The LPC website now has a plot with the ratio of Z counts in ATLAS and CMS for each fill. For now only 2017 data are available. It was requested to also show the integrated ratio which will be added. The plot with stable beam statistics now also includes the total amount of hours in stable beams. The old style summary plots have been discontinued, but any missing information can be added to the new style plots.

ATLAS has seen significant shifts in the beam spot z position in the fills after the scrubbing run. This appears to be correlated with tempearature variations in the RF electronics. In principle the electronics should be thermally isolated to avoid this, but this is not sufficient and improvements are planned for LS2.

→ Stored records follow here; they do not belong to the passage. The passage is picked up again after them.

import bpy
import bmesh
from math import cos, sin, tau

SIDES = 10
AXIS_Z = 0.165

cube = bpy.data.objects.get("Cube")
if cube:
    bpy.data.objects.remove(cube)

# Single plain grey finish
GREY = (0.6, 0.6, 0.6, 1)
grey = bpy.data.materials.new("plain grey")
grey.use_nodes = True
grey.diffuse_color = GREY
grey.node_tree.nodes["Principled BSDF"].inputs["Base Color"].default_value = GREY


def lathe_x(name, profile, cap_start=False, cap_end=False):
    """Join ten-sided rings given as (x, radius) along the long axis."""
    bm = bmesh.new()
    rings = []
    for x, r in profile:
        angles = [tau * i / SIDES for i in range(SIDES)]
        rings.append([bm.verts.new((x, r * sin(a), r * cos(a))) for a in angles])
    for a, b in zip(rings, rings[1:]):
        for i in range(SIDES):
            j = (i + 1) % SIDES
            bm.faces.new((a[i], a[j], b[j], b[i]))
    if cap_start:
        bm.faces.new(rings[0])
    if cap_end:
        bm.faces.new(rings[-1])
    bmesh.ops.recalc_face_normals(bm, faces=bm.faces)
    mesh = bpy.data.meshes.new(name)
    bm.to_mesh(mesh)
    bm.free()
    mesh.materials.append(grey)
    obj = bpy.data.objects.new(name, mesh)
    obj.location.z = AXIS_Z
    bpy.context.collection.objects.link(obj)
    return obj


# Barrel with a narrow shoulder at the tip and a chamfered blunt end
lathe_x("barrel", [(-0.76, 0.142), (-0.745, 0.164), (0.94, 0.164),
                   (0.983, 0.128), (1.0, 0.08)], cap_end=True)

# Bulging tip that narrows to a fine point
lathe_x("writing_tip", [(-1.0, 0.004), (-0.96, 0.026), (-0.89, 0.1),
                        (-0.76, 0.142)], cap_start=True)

ATLAS and CMS where requested to let LPC know at what luminosity they will require luminosity leveling as the peak luminosity now exceeds 2x1034cm-2s-1 and pile-up 60. CMS would likely need leveling for luminosities above 2.2x1034cm-2s-1. For the near future, the LHC will not push the beam intensity up and instead will focus on various clean-ups to reduce beam-losses etc. Raising the beam intensity in any case would only provide a small gain as the lifetime will drop at higher intensity. Witold Kozanecki asked about the significant spread in bunch luminosity which appears driven by higher bunch intensities, particularly in early bunches of each train. This could partly be due to the injectors, but there is also a significant impact from e-cloud which affects mostly the later bunches.

Tuesday will be dedicated to tests of high beta* running at injection energy following the program at Wednesday an access is tentatively scheduled for the morning.

Feedback from experiments

ATLAS (Masaya Ishino)

Unusual large fluctuations in the beamspot z-position (from -10mm to +3mm) have been seen, even within one fill. This happened also in 2017, but more rarely. Several examples where shown including ones with sudden jumps of 5-7mm. It would be preferable to keep the beam position at z=0, but for now can live with the variations.

LHCb (Niels Tuning)

Confirmed variations in z in some fills. See a 5mm shift in average after the scrubbing run which looked consistent with ATLAS. LHCb would like to shift the center back to 0 if the situation stays.

ALICE (Taku Gunji)

Observes smaller variations than ATLAS and LHCb (5mm) and it is not clear if the shift is in the same direction as ATLAS and LHCb. There is no physics impact from the current shifts.

During beta* anti-leveling see luminosity changes of -25% and +10% for first and second step. The ALICE TPC performance depends strongly on the interaction rate and a new distortion map is calculated for every 40 minutes of data during which the luminosity should be stable. They would therefore like to stop or pause the data-taking during beta* changes. To stop the data-taking requires up to 5 minutes of warning which could come via a DIP signal or a handshake. Jörg Wenninger commented that they will first try to get completely rid of the jumps, but this will require a few fills to try out. A DIP signal will also provided, but it would be somewhat problematic to provide it 5 minutes before the actual change as all other leveling is blocked during this period. If ALICE pauses the trigger rather than starting a new run, most likely less warning is needed. 

Optimal HV settings for the TPC will be applied this week and after that the rate capability for the 2018 PbPb run will be tested.

CMS (Sudarshan Paramesvaran)

For most fills, see a Z-position around 0, though in the later fill some are up to 5mm shifted, but not consistently. In any case the beamspot is well within requirements.


For now, the beam spot will not be adjusted. Instead the experiments should keep an eye on the position and report if it further degrades.